This lecture explores, at a conceptual level, what the building blocks of ontology driven systems are. We'll discuss the basic architecture for being able to 'plug' ontology models into actual information systems for people to start using. We'll also get to see an example of SPARQL querying in action.
The MDA methodology provides an approach for translating system requirements into platform-independent and platform-specific models. In this lesson, we'll discuss another application of ontologies in the practice of business analysis, which is to support platform-independent system design and development.
In this lecture we'll get to discuss, at a conceptual level, the essence of ontology mapping techniques to enable the reconciliation of multiple disparate ontologies.
When it comes to developing ontologies, reusing already-existing ontology models is a good idea to cut down on the development lead time. In this lecture, we'll get to take a look at examples of good reusable ontologies in the likes of Friend Of A Friend (FOAF), Dublin Core, The Organization Ontology, DBpedia, and more.
This lecture concludes Section 5, summarizing the main points discussed.
This lesson provides some further discussions about the topic of ontologies in business analysis. The lecture highlights the key industries in which ontology engineering is currently being applied as well as a preview of some of key skills for excelling as knowledge architect.
This is the last lecture in this series, where we'll wrap up the course.
Attributions and special thanks to friends and family, etc.
Family and friends have always told me that I could be good at teaching, so I thought "okay, let's put that to the test!" We've now stepped into an age of digital knowledge revolution and, indeed, I wouldn't want to miss out that big party! Contributing to knowledge sharing is an awesome achievement because knowledge is a powerful asset that stands the test of time.

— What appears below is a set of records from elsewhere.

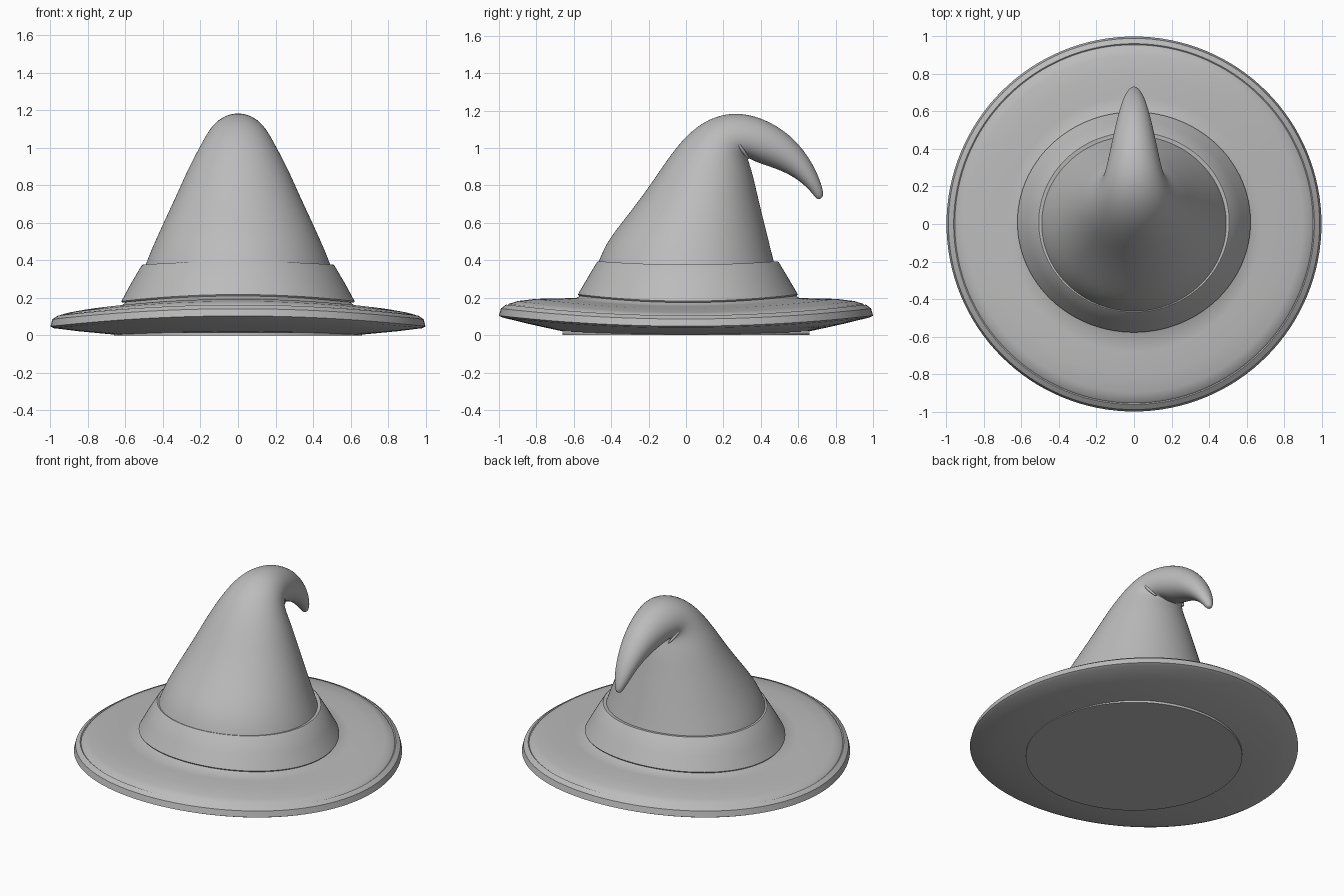
import bpy, bmesh, math

cube = bpy.data.objects.get("Cube")
if cube:
    bpy.data.objects.remove(cube, do_unlink=True)

grey = bpy.data.materials.new("grey felt")
grey.use_nodes = True
colour = (0.5, 0.5, 0.5, 1)
grey.diffuse_color = colour
grey.node_tree.nodes["Principled BSDF"].inputs["Base Color"].default_value = colour


def loft(name, rings, segments, cap_start=False, cap_end=False, close=False, sharp=35, subdiv=0):
    """Skin a list of rings; each ring is a function of angle giving a point."""
    bm = bmesh.new()
    angles = [math.tau * i / segments for i in range(segments)]
    loops = [[bm.verts.new(ring(a)) for a in angles] for ring in rings]
    pairs = list(zip(loops, loops[1:]))
    if close:
        pairs.append((loops[-1], loops[0]))
    for low, high in pairs:
        for i in range(segments):
            j = (i + 1) % segments
            bm.faces.new((low[i], low[j], high[j], high[i]))
    if cap_start:
        bm.faces.new(loops[0][::-1])
    if cap_end:
        bm.faces.new(loops[-1])
    bmesh.ops.recalc_face_normals(bm, faces=bm.faces[:])
    mesh = bpy.data.meshes.new(name)
    bm.to_mesh(mesh)
    bm.free()
    mesh.materials.append(grey)
    obj = bpy.data.objects.new(name, mesh)
    bpy.context.collection.objects.link(obj)
    bpy.ops.object.select_all(action="DESELECT")
    obj.select_set(True)
    bpy.context.view_layer.objects.active = obj
    if subdiv:
        mod = obj.modifiers.new("smooth", "SUBSURF")
        mod.levels = mod.render_levels = subdiv
        bpy.ops.object.shade_smooth()
    else:
        bpy.ops.object.shade_smooth_by_angle(angle=math.radians(sharp))
    return obj


def saddle_ring(r, z, lift, squash=1.0, shift=0.0):
    """Circle that rises by lift at front and back and dips at the sides."""
    return lambda a: (r * math.cos(a), r * squash * math.sin(a) + shift,
                      z - lift * math.cos(2 * a))


def crown_ring(front, back, width):
    """Ellipse spanning a front and a back point of the side profile."""
    (fy, fz), (by, bz) = front, back
    cy, cz, dy, dz = (fy + by) / 2, (fz + bz) / 2, (by - fy) / 2, (bz - fz) / 2
    return lambda a: (width * math.cos(a), cy + dy * math.sin(a), cz + dz * math.sin(a))


# Brim: saddle-shaped disc with a grooved rim
brim = [(0.3, 0.012, 0), (0.66, 0.012, 0.008), (0.85, 0.042, 0.02), (0.98, 0.066, 0.028),
        (1.0, 0.076, 0.028), (0.99, 0.114, 0.028), (0.962, 0.134, 0.029), (0.956, 0.129, 0.029),
        (0.948, 0.138, 0.029), (0.9, 0.152, 0.03), (0.8, 0.167, 0.027), (0.68, 0.175, 0.021),
        (0.62, 0.18, 0.019), (0.59, 0.2, 0.018), (0.54, 0.24, 0.012)]
loft("brim", [saddle_ring(*p) if p[0] > 0.65 else saddle_ring(*p, 0.96, 0.01) for p in brim],
     128, cap_start=True, cap_end=True)

# Flat plate under the brim
loft("base_plate", [saddle_ring(0.66, z, 0) for z in (0, 0.015)], 96, True, True)

# Hat band: tapered collar with a lip at both ends
band = [(0.595, 0.2, 0.018), (0.616, 0.192, 0.018), (0.622, 0.2, 0.018), (0.57, 0.29, 0.012),
        (0.515, 0.38, 0.009), (0.508, 0.386, 0.009), (0.485, 0.384, 0.009)]
loft("hat_band", [saddle_ring(*p, 0.945, 0.01) for p in band], 128, close=True)

# Crown: leaning cone that folds over into a hooked tip
crown = [((-0.49, 0.33), (0.49, 0.33), 0.51),
         ((-0.468, 0.4), (0.47, 0.4), 0.488),
         ((-0.425, 0.5), (0.445, 0.5), 0.445),
         ((-0.33, 0.62), (0.415, 0.62), 0.39),
         ((-0.21, 0.775), (0.385, 0.74), 0.325),
         ((-0.105, 0.935), (0.36, 0.85), 0.265),
         ((0.0, 1.07), (0.34, 0.915), 0.208),
         ((0.12, 1.16), (0.325, 0.955), 0.168),
         ((0.26, 1.195), (0.36, 0.93), 0.145),
         ((0.41, 1.163), (0.45, 0.9), 0.12),
         ((0.55, 1.08), (0.54, 0.867), 0.095),
         ((0.65, 0.965), (0.62, 0.815), 0.07),
         ((0.71, 0.85), (0.672, 0.762), 0.047),
         ((0.736, 0.765), (0.692, 0.735), 0.026),
         ((0.731, 0.732), (0.706, 0.726), 0.012)]
loft("crown", [crown_ring(*p) for p in crown], 32, cap_end=True, subdiv=2)

# Creases pinched in at the fold, one on each side
for side, name in ((1, "left_crease"), (-1, "right_crease")):
    path = [(0.178, 0.265, 1.045), (0.165, 0.3, 0.99), (0.12, 0.335, 0.945)]
    curve = bpy.data.curves.new(name, "CURVE")
    curve.dimensions = "3D"
    curve.bevel_depth = 0.014
    spline = curve.splines.new("NURBS")
    spline.points.add(len(path) - 1)
    spline.use_endpoint_u = True
    spline.order_u = 3
    for point, (x, y, z), radius in zip(spline.points, path, (0.2, 1, 0.3)):
        point.co = (side * x * 0.86, y, z, 1)
        point.radius = radius
    curve.materials.append(grey)
    bpy.context.collection.objects.link(bpy.data.objects.new(name, curve))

Seeing a student sign up for my course is a great honour and for those of you who've registered, I'd like to thank you so much for doing so. It's a real privilege to have you join me in what I hope you'll find an enjoyable learning experience.
What makes me tick...
A passion for understanding how things work and teach how things work.
My background and experience in a nutshell…
I'm a seasoned technology professional with a wealth of experience in business analysis, product management, information & knowledge management, technical publications and applied ontology. I've served in key roles for high-technology enterprises and I'm an expert in the field of knowledge modelling. My innovative works in the area of knowledge modelling, system interoperability and manufacturing engineering have featured in over a dozen articles published in leading journals and conferences. I have a Ph.D. in Applied Ontology and graduated with distinction in Product Design Engineering.
What I do in my spare time…
I really enjoy the company of family and friends, as well as playing the guitar and attending gigs. I'm also well into running and taking long walks with my incredibly supportive wife, Luisa. On a quiet weekend, you'll find me chilling on the settee watching action and science fiction movies or, otherwise, in the kitchen making sushi or some other mouth-wateringly good dish.